Leaders from 30 school districts across Texas recently gathered at Texas Tech University to learn innovative ways to address a shortage of teachers in rural areas.
Texas Tech University has been at the forefront of a new statewide effort to improve the talent pool for rural schools, which often struggle to recruit and retain high-quality teacher educators. This year it became one of 25 institutions in Texas – and one of just three universities – to receive a new, $411,000 state grant from the Texas Education Agency (TEA) specifically created to address the shortage.
Leaders from 30 school districts across the state recently gathered at Texas Tech to learn innovative ways to address teacher shortages at schools in rural areas. The College of Education showcased its accelerated teacher preparation program developed with the TEA funds and sought to share tips with Texas school districts on how they could create similar programs or partner with the university.
Texas Tech hosted Karen DeMoss, director of the Sustainable Funding Project at Bank Street College of Education, who led a session teaching superintendents and representatives from Texas school districts how best to apply for the TEA grants. The agency recently opened a new round of applications for the grant program, which is called “Grow Your Own: Teachers.” The deadline for applying is Nov. 13, 2018.
“We've been approached by numerous rural districts, and we know of the need and the overreliance on lesser-quality certification programs,” said Doug Hamman, department chairman of teacher education. “We saw this event as a way we could provide a service to those districts as well as possibly expand our programs.”
Texas Tech has used its TEA grant to create an accelerated teacher-training program specifically designed to help supply rural school districts with well-trained educators committed to staying in those communities. Called TechTeach Across Rural Texas, the program involves a rigorous, one-year residency for student teachers at a rural school district and requires candidates make a three-year teaching commitment there.
In exchange, college juniors can complete a Bachelor of Science degree and earn teacher certification in just one year.

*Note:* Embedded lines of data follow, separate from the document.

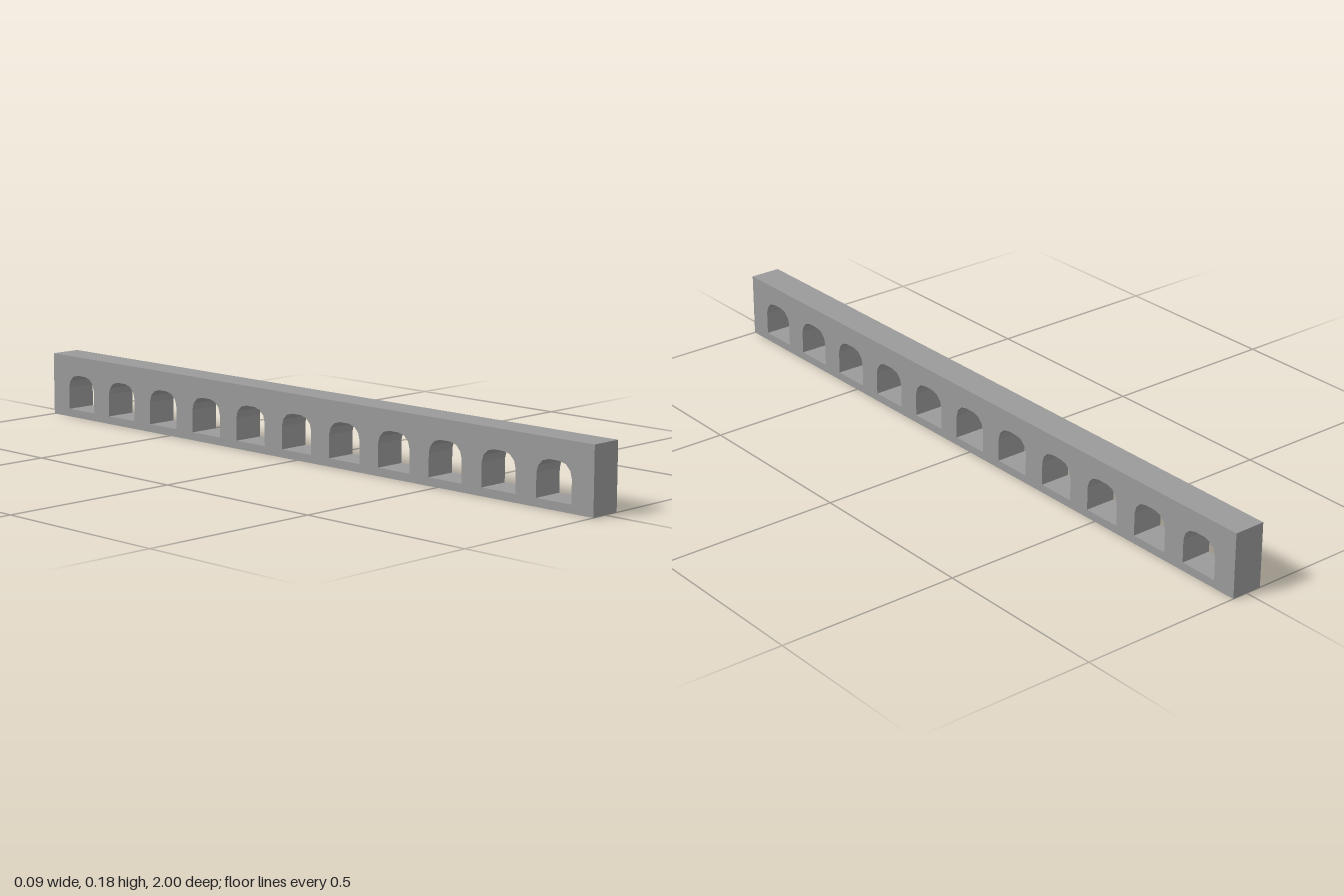
import * as THREE from 'three';

const LENGTH = 2, HEIGHT = 0.177, WIDTH = 0.088;
const ARCHES = 11, SPACING = 0.1755;
const HALF = 0.055, SILL = 0.022, CROWN = 0.123, CORNER = 0.039, SEGMENTS = 3;

// Arched opening: straight jambs, faceted rounded shoulders and a flat crown
function archHole(cx) {
  const points = [new THREE.Vector2(cx - HALF, SILL), new THREE.Vector2(cx + HALF, SILL)];
  for (const side of [1, -1]) {
    for (let i = 0; i <= SEGMENTS; i++) {
      const step = side > 0 ? i : SEGMENTS - i;
      const a = (step / SEGMENTS) * Math.PI / 2;
      points.push(new THREE.Vector2(
        cx + side * (HALF - CORNER + CORNER * Math.cos(a)),
        CROWN - CORNER + CORNER * Math.sin(a)
      ));
    }
  }
  return new THREE.Path(points);
}

export function createModel() {
  const group = new THREE.Group();
  group.name = 'arcadeWall';

  // Long wall profile pierced by a row of arches
  const profile = new THREE.Shape([
    new THREE.Vector2(-LENGTH / 2, 0),
    new THREE.Vector2(LENGTH / 2, 0),
    new THREE.Vector2(LENGTH / 2, HEIGHT),
    new THREE.Vector2(-LENGTH / 2, HEIGHT),
  ]);
  for (let i = 0; i < ARCHES; i++) {
    profile.holes.push(archHole((i - (ARCHES - 1) / 2) * SPACING));
  }

  // Extrude through the thickness and turn the length along z
  const geometry = new THREE.ExtrudeGeometry(profile, { depth: WIDTH, bevelEnabled: false });
  geometry.translate(0, 0, -WIDTH / 2);
  geometry.rotateY(Math.PI / 2);

  const wall = new THREE.Mesh(
    geometry,
    new THREE.MeshStandardMaterial({ color: 0x9a9a9a, flatShading: true })
  );
  wall.name = 'archedWall';
  group.add(wall);
  return group;
}
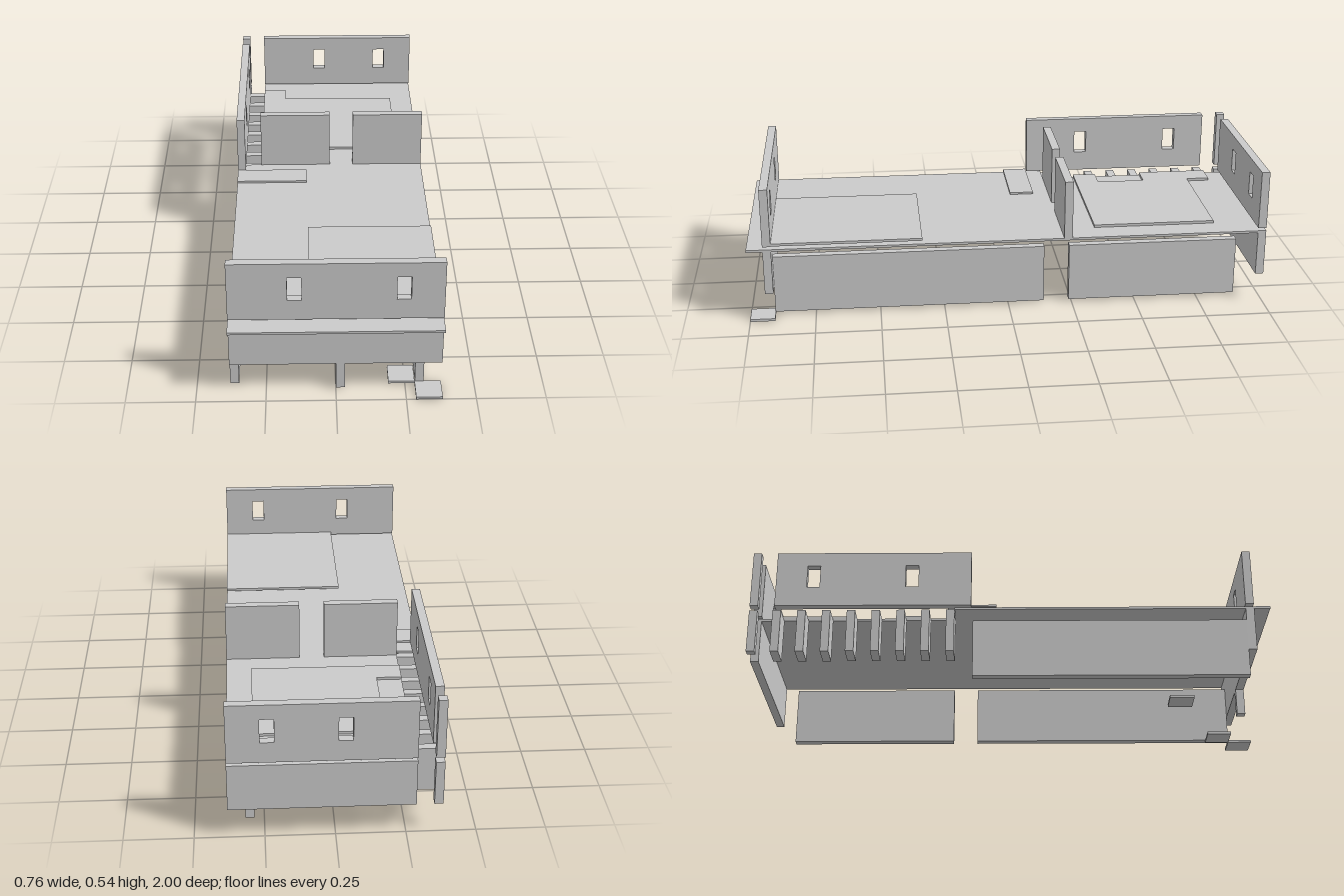
import * as THREE from 'three';

const material = new THREE.MeshStandardMaterial({ color: 0xcccccc, flatShading: true });

export function createModel() {
  const model = new THREE.Group();

  function add(name, geometry) {
    const mesh = new THREE.Mesh(geometry, material);
    mesh.name = name;
    model.add(mesh);
    return mesh;
  }

  // Box given by its limits on each axis
  function box(name, [x0, x1], [y0, y1], [z0, z1]) {
    const g = new THREE.BoxGeometry(x1 - x0, y1 - y0, z1 - z0);
    g.translate((x0 + x1) / 2, (y0 + y1) / 2, (z0 + z1) / 2);
    return add(name, g);
  }

  function outline(points, Type = THREE.Shape) {
    return new Type(points.map(([x, y]) => new THREE.Vector2(x, y)));
  }

  function rect(x0, x1, y0, y1, Type) {
    return outline([[x0, y0], [x1, y0], [x1, y1], [x0, y1]], Type);
  }

  const WALL = 0.032;
  const UPPER = [0.308, 0.537];
  const LOWER = [0.115, 0.288];
  const SKIRT = [0.01, 0.24];

  // Upper wall with window openings, starting as an upright panel facing +z
  function windowWall(name, u0, u1, windows) {
    const shape = rect(u0, u1, ...UPPER);
    for (const u of windows) shape.holes.push(rect(u, u + 0.05, 0.388, 0.48, THREE.Path));
    return add(name, new THREE.ExtrudeGeometry(shape, { depth: WALL, bevelEnabled: false }));
  }

  // Flat slab from an outline of (x, z) points
  function flat(name, points, y0, y1) {
    const shape = outline(points.map(([x, z]) => [x, -z]));
    const g = new THREE.ExtrudeGeometry(shape, { depth: y1 - y0, bevelEnabled: false });
    g.rotateX(-Math.PI / 2);
    g.translate(0, y0, 0);
    return add(name, g);
  }

  // Main deck, cut back along the slatted side
  flat('deck', [[-0.38, 1], [0.38, 1], [0.38, -1], [-0.285, -1], [-0.285, -0.21], [-0.38, -0.21]], 0.288, 0.297);

  // Front, rear and side walls above the deck
  windowWall('frontUpperWall', -0.38, 0.38, [-0.17, 0.212]).position.z = 0.906;
  windowWall('rearUpperWall', -0.285, 0.38, [-0.06, 0.212]).position.z = -1;
  const side = windowWall('sideUpperWall', 0.147, 0.905, [0.352, 0.735]);
  side.rotation.y = Math.PI / 2;
  side.position.x = -0.38;

  // Lower walls at both ends
  box('frontLowerWall', [-0.38, 0.38], LOWER, [0.906, 0.938]);
  box('rearLowerWall', [-0.285, 0.38], LOWER, [-1, -0.968]);

  // Free-standing rear corner post in two storeys
  for (const y of [LOWER, UPPER]) box('cornerPost', [-0.38, -0.348], y, [-1, -0.968]);

  // Partitions with a doorway between them
  for (const x of [[-0.285, 0], [0.095, 0.38]]) box('partition', x, [0.297, 0.526], [-0.241, -0.209]);

  // Row of slats under the side wall
  for (let i = 0; i < 8; i++) {
    const z = -0.894 + i * 0.0953;
    box('slat', [-0.38, -0.285], LOWER, [z - 0.016, z + 0.016]);
  }

  // Long skirts near the ground and the middle post
  box('leftFrontSkirt', [-0.38, -0.348], SKIRT, [-0.14, 0.906]);
  box('rightFrontSkirt', [0.286, 0.318], SKIRT, [-0.14, 0.906]);
  box('rightRearSkirt', [0.286, 0.318], SKIRT, [-0.9, -0.238]);
  box('middlePost', [0, 0.032], [0.01, 0.115], [0.906, 0.938]);

  // Thin floor panels on the deck
  box('frontFloorPanel', [-0.095, 0.38], [0.31, 0.32], [0.335, 0.906]);
  box('sideFloorPanel', [-0.38, -0.098], [0.3, 0.308], [-0.145, -0.05]);
  flat('rearFloorPanel', [
    [-0.285, -0.34], [0.285, -0.34], [0.285, -0.813], [-0.19, -0.813], [-0.19, -0.905],
    [-0.285, -0.905], [-0.285, -0.625], [-0.19, -0.625], [-0.19, -0.433], [-0.285, -0.433],
  ], 0.2975, 0.308);

  // Small ground tiles
  for (const [x, z] of [[0.285, 0.905], [0.19, 0.81], [-0.19, 0.62]]) {
    box('groundTile', [x, x + 0.095], [0, 0.01], [z, z + 0.095]);
  }

  return model;
}
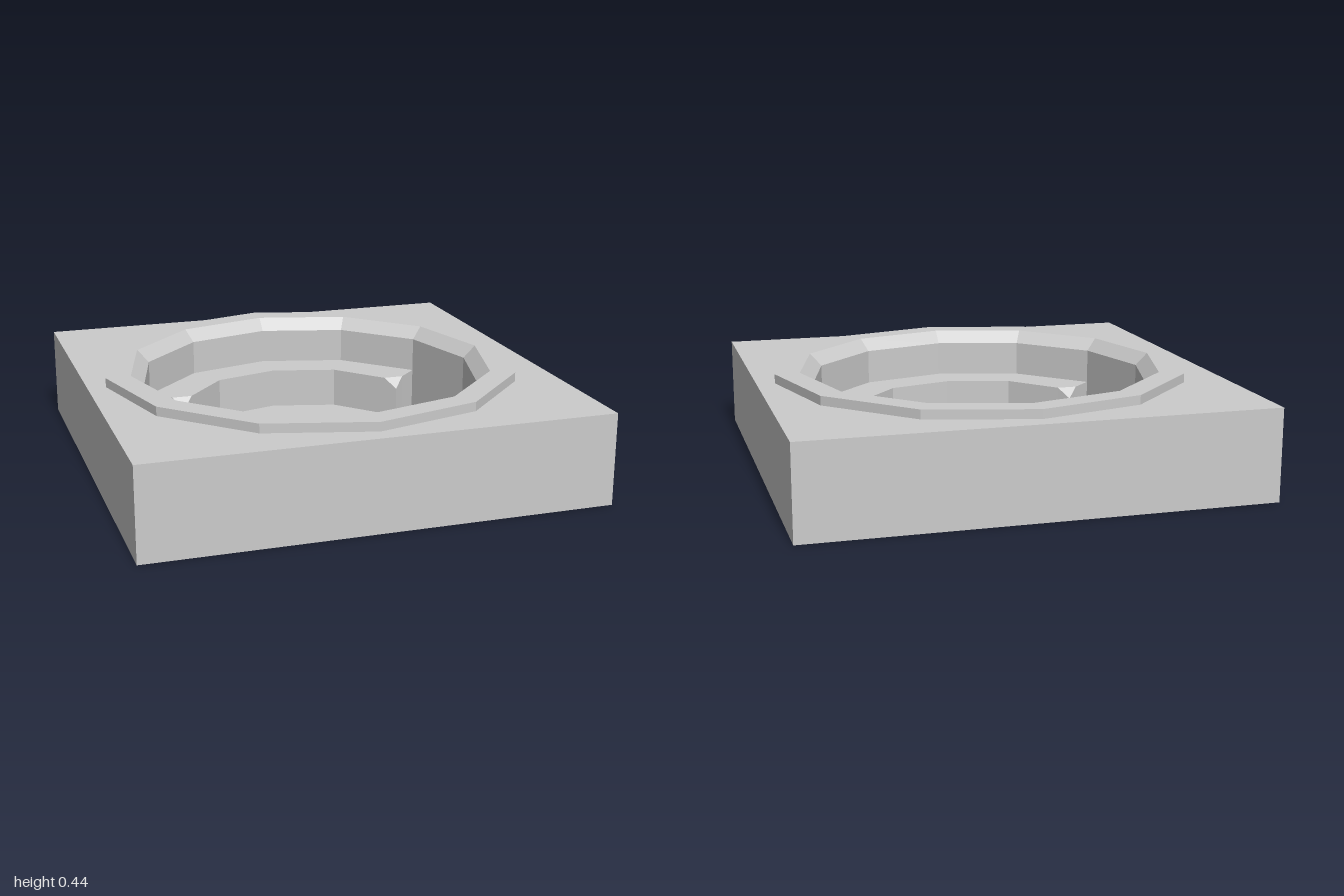
import * as THREE from 'three';

const SIDES = 12;
const FLOOR = 0.05, LEDGE = 0.23, TOP = 0.4, RIM = 0.44;

// Point on a circle, angle in degrees
const polar = (r, deg) => {
  const a = THREE.MathUtils.degToRad(deg);
  return new THREE.Vector2(r * Math.cos(a), r * Math.sin(a));
};

// Extrude a plan outline upward from y0 to y1 (plan y points to the back)
function slab(shape, y0, y1) {
  const geo = new THREE.ExtrudeGeometry(shape, { depth: y1 - y0, bevelEnabled: false });
  return geo.rotateX(-Math.PI / 2).translate(0, y0, 0);
}

export function createModel() {
  const group = new THREE.Group();
  const material = new THREE.MeshStandardMaterial({ color: 0xcccccc, flatShading: true });
  const add = (parent, name, geo) => {
    const mesh = new THREE.Mesh(geo, material);
    mesh.name = name;
    parent.add(mesh);
  };

  // Square block with an opening that holds the basin
  const square = new THREE.Shape([[-1, -1], [1, -1], [1, 1], [-1, 1]].map(p => new THREE.Vector2(...p)));
  const ring = Array.from({ length: SIDES }, (_, i) => polar(0.92, i * 360 / SIDES));
  square.holes.push(new THREE.Path(ring));
  add(group, 'block', slab(square, 0, TOP));

  // Twelve-sided basin: underside, raised rim, chamfer, wall and floor
  const profile = [
    [0, 0], [0.92, 0], [0.92, RIM], [0.81, RIM], [0.755, 0.386], [0.755, FLOOR], [0, FLOOR],
  ].map(p => new THREE.Vector2(...p));
  add(group, 'basin', new THREE.LatheGeometry(profile, SIDES).toNonIndexed());

  // Two facing ledges along the basin wall
  for (const [name, turn] of [['backLedge', 0], ['frontLedge', Math.PI]]) {
    const ledge = new THREE.Group();
    ledge.name = name;
    ledge.rotation.y = turn;
    group.add(ledge);

    const outline = [30, 60, 90, 120, 150].map(a => polar(0.755, a));
    const inner = [[-0.567, 0.294], [-0.476, 0.294], [-0.29, 0.5], [0, 0.577], [0.29, 0.5], [0.476, 0.294], [0.567, 0.294]];
    outline.push(...inner.map(p => new THREE.Vector2(...p)));
    add(ledge, 'ledgeBody', slab(new THREE.Shape(outline), FLOOR, LEDGE));

    // Pointed ends whose top slopes down to the tip
    for (const s of [-1, 1]) {
      const tip = new THREE.Shape([[0.476, 0.294], [0.519, 0.246], [0.567, 0.294]]
        .map(([x, y]) => new THREE.Vector2(s * x, y)));
      const geo = slab(tip, FLOOR, LEDGE);
      const pos = geo.attributes.position;
      for (let i = 0; i < pos.count; i++) {
        if (pos.getZ(i) > -0.27 && pos.getY(i) > 0.2) pos.setY(i, LEDGE - 0.045);
      }
      geo.computeVertexNormals();
      add(ledge, 'ledgeTip', geo);
    }
  }
  return group;
}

They also receive a $15,000 stipend to support them during the year-long clinical teaching component.
Five school districts have partnered with Texas Tech for the program – Floydada, Crosbyton, Roosevelt, Slaton and Tahoka.
“Rural districts often grapple with the very same teacher staffing issues that large urban districts struggle with, but they often have fewer resources to draw from,” Hamman said. “This program identifies community members who want to be teachers and prepares them in their community specifically for that community. That's a recipe for long-term retention of teacher talent.”
Texas Tech also used the event to highlight some of the success it already has seen with its innovative teacher preparation model.
Crosbyton ISD Superintendent Shawn Mason said the yearlong residency – as opposed to 12-14 weeks of student teaching in traditional teacher preparation programs – makes a clear difference in teaching quality. The district previously had student teachers complete one-year residencies there as part of a broader, fast-track teacher preparation program that Texas Tech launched in 2011.
Mason said the district hired four graduates of that program, and now two TechTeach Across Rural Texas candidates have started one-year residencies on campus. After those two are hired, he said, nearly half of Crosbyton's elementary teachers will be from innovative partnerships with Texas Tech.
“Once they come out of the program, they have a year of teaching under their belt,” Mason said. “They've made their rookie mistakes, but they've made them in a safe environment where they have a mentor to watch over them and guide them.”
A district 35 miles east of Lubbock with about 360 students, Crosbyton has struggled to find long-term replacements after a wave of teacher retirements several years ago, Mason said.
“We were hiring young teachers and they would come to Crosbyton and stay a year or maybe two, then they would go to Lubbock or they would go to the Dallas/Ft. Worth area,” he said. “Constant turnover at our elementary caused our students to suffer, and we had big gaps in education. We had to do something to stop the bleeding.”
The $15,000 stipend helps break down barriers that may discourage prospective teachers.
Taylor McWilliams, a 20-year-old TechTeach Across Rural Texas student-teacher at rural Slaton ISD, said the stipend allowed her to move closer to her school and make the commute more manageable.
“I feel like my time is much better spent without having to drive 45 minutes every day,” said McWilliams, who has experience with small-town schools from growing up in New Deal. “I can spend more time after school getting things ready for our lesson plan because I don't have to worry about making almost an hour drive home to get things done that I need to get done at home.”
Texas Tech Provost Michael Galyean said the university's teacher preparation efforts represent a commitment to the original vision of the State Legislature when it established Texas Tech in 1923 to serve the rural region's needs.
“What's important to us is that we haven't forgotten our original mission and the roots we have in West Texas,” he said.